Each line of the data below holding the word "loops" must be copied.

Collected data
· · · · ·
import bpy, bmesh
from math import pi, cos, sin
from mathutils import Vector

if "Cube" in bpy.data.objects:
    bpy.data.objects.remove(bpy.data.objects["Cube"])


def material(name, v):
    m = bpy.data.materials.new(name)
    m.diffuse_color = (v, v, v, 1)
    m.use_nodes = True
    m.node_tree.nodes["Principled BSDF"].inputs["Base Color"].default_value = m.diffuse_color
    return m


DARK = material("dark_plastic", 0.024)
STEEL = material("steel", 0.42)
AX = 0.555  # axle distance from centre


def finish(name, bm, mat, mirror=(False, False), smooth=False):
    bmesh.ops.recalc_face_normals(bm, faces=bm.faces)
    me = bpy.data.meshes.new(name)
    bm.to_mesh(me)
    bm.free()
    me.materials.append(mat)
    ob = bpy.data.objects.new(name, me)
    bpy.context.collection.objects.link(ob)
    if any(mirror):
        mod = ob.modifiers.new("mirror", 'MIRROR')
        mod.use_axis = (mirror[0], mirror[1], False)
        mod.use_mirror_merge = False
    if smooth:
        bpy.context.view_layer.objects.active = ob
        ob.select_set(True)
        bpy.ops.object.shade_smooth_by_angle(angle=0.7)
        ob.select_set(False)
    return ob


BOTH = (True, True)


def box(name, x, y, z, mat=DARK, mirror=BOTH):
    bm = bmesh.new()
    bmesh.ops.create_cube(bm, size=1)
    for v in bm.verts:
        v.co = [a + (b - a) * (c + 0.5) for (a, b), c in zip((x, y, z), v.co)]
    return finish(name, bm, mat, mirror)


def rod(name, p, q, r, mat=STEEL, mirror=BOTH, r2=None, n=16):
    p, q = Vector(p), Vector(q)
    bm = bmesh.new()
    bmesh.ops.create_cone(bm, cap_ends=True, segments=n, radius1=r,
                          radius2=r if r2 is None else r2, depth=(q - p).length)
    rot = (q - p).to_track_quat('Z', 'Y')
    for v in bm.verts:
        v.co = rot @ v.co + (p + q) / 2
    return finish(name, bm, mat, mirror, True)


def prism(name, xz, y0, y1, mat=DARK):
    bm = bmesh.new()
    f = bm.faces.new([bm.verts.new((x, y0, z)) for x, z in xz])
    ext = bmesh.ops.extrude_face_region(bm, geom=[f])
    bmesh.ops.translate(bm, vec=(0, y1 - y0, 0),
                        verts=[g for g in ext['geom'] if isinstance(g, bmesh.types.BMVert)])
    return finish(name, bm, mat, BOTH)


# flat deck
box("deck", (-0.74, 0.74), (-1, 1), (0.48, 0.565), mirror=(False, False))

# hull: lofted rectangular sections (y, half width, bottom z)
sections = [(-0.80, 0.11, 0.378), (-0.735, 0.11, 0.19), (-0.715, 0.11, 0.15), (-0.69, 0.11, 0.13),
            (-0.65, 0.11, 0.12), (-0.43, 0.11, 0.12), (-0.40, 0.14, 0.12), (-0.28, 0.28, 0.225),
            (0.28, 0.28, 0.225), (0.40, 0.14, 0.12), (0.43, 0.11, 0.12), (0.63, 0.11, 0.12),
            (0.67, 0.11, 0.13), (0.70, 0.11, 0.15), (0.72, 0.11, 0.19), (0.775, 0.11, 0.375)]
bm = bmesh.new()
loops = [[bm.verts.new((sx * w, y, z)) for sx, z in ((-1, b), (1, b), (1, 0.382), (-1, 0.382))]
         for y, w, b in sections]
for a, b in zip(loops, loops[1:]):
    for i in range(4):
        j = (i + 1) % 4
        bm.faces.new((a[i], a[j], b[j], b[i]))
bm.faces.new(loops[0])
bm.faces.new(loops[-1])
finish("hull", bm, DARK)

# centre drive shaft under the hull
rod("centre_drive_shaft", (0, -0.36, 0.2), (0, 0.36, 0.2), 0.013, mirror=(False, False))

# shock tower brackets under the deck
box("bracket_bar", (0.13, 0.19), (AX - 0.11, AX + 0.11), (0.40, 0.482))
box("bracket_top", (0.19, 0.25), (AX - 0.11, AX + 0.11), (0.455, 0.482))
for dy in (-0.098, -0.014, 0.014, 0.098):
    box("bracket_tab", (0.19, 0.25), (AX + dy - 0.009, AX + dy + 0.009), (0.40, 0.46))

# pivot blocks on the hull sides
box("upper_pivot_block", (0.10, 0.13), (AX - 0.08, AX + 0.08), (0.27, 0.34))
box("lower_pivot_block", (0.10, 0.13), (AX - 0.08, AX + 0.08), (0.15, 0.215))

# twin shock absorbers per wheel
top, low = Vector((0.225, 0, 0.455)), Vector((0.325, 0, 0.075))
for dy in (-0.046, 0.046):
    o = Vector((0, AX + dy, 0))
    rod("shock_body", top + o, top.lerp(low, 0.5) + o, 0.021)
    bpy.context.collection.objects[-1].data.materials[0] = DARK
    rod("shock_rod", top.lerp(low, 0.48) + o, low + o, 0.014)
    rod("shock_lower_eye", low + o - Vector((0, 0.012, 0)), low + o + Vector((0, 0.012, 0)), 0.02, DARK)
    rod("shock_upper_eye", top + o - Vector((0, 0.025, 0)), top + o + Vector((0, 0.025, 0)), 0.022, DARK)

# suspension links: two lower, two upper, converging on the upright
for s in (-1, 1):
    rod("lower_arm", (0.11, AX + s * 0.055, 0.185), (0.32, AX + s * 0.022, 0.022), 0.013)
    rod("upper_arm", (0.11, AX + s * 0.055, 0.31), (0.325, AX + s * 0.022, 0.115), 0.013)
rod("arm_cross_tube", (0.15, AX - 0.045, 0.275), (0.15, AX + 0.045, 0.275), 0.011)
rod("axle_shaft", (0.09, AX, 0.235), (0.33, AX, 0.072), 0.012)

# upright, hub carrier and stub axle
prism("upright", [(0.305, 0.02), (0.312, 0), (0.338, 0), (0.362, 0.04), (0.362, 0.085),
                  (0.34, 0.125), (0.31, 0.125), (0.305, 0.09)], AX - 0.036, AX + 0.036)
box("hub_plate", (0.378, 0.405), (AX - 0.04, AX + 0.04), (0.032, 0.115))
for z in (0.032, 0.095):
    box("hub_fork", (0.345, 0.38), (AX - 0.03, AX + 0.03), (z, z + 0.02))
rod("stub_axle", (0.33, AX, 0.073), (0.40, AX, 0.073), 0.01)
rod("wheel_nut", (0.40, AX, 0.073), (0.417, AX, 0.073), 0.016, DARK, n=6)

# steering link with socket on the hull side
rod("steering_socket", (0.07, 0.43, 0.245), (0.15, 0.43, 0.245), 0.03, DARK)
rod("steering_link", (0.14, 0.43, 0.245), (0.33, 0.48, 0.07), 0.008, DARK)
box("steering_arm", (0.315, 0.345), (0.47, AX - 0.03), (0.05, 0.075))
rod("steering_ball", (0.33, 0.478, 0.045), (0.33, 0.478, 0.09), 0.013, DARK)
· · · · ·
**Answer space**.
loops = [[bm.verts.new((sx * w, y, z)) for sx, z in ((-1, b), (1, b), (1, 0.382), (-1, 0.382))]
for a, b in zip(loops, loops[1:]):
bm.faces.new(loops[0])
bm.faces.new(loops[-1])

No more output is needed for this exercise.